● **HOW TO COMPLETE THIS TASK**
Copy each line below that includes "rings".

##### THE RECORDS

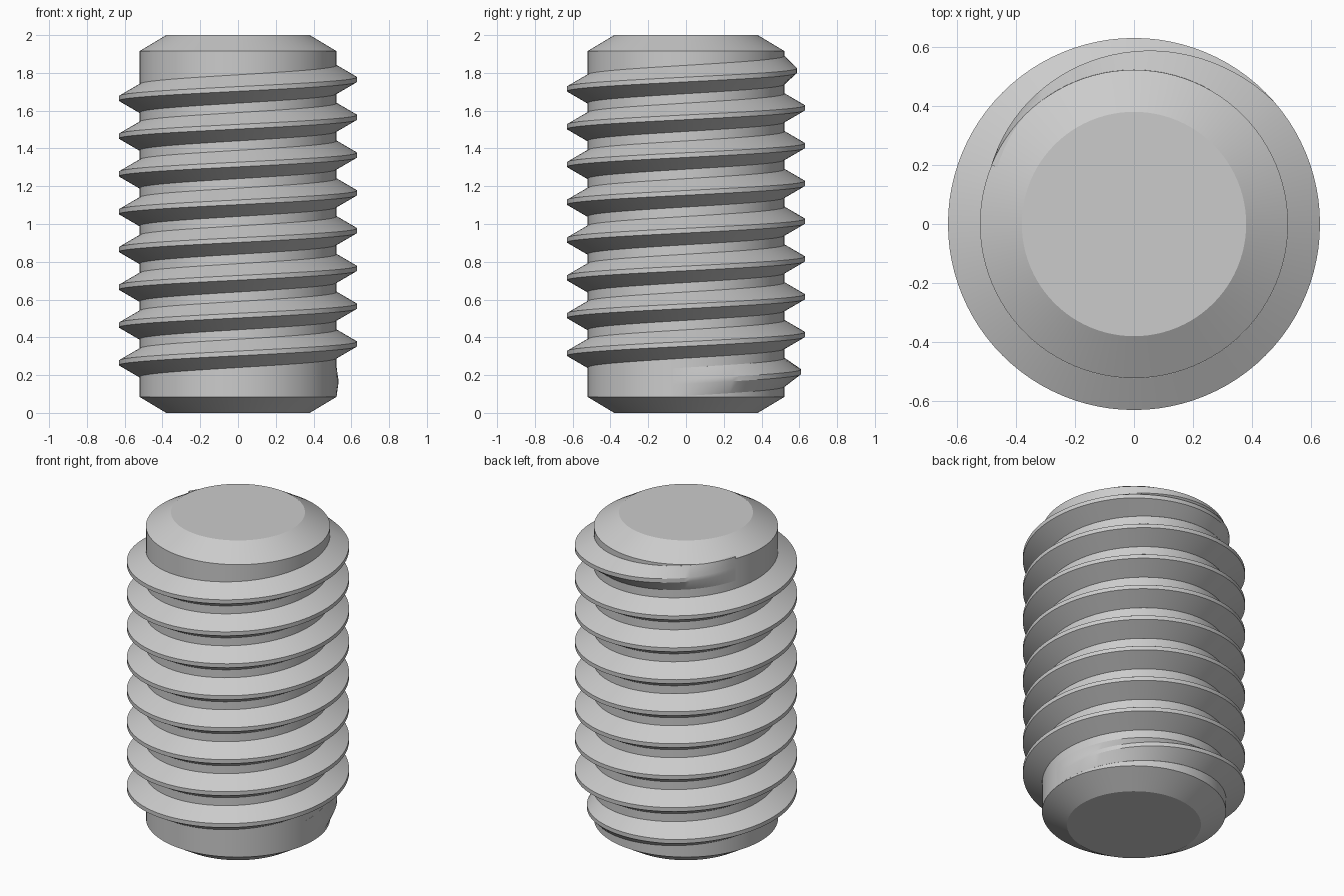
import bpy, bmesh, math

cube = bpy.data.objects.get("Cube")
if cube:
    bpy.data.objects.remove(cube, do_unlink=True)

SEGMENTS = 96                 # steps per turn, shared by core and thread
CORE_R, CREST_R = 0.522, 0.63
PITCH = 0.2
ROOT_HALF, CREST_HALF = 0.075, 0.0125

steel = bpy.data.materials.new("plain_grey_steel")
steel.use_nodes = True
colour = (0.6, 0.6, 0.6, 1)
steel.diffuse_color = colour
steel.node_tree.nodes["Principled BSDF"].inputs["Base Color"].default_value = colour


def polar(r, step, z):
    a = 2 * math.pi * step / SEGMENTS
    return (r * math.cos(a), r * math.sin(a), z)


def skin(name, rings, closed_profile):
    """Bridge consecutive rings of points and cap both ends."""
    bm = bmesh.new()
    loops = [[bm.verts.new(p) for p in ring] for ring in rings]
    for a, b in zip(loops, loops[1:]):
        for i in range(len(a)):
            j = (i + 1) % len(a)
            bm.faces.new((a[i], a[j], b[j], b[i]))
    bm.faces.new(loops[0])
    bm.faces.new(loops[-1])
    bmesh.ops.recalc_face_normals(bm, faces=bm.faces)
    mesh = bpy.data.meshes.new(name)
    bm.to_mesh(mesh)
    bm.free()
    mesh.materials.append(steel)
    obj = bpy.data.objects.new(name, mesh)
    bpy.context.collection.objects.link(obj)
    bpy.ops.object.select_all(action='DESELECT')
    obj.select_set(True)
    bpy.context.view_layer.objects.active = obj
    bpy.ops.object.shade_smooth_by_angle(angle=math.radians(25))
    return obj


# Chamfered cylindrical core
core_profile = [(0.38, 0), (CORE_R, 0.085), (CORE_R, 1.915), (0.38, 2)]
skin("screw_core",
     [[polar(r, s, z) for s in range(SEGMENTS)] for r, z in core_profile], True)

# Right-handed thread that rises out of the core and fades back into it
START, END = -98, 714
FADE_IN, FADE_OUT = 33, 31
rings = []
for s in range(START, END + 1):
    height = min(1, (s - START) / FADE_IN, (END - s) / FADE_OUT)
    z = 0.365 + PITCH * s / SEGMENTS
    base = CORE_R + 0.0005
    crest = base + (CREST_R - base) * height
    section = [(CORE_R - 0.03, -ROOT_HALF), (base, -ROOT_HALF), (crest, -CREST_HALF),
               (crest, CREST_HALF), (base, ROOT_HALF), (CORE_R - 0.03, ROOT_HALF)]
    rings.append([polar(r, s, z + dz) for r, dz in section])
skin("screw_thread", rings, True)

##########

● **OUTPUT**
def skin(name, rings, closed_profile):
    """Bridge consecutive rings of points and cap both ends."""
    loops = [[bm.verts.new(p) for p in ring] for ring in rings]
rings = []
    rings.append([polar(r, s, z + dz) for r, dz in section])
skin("screw_thread", rings, True)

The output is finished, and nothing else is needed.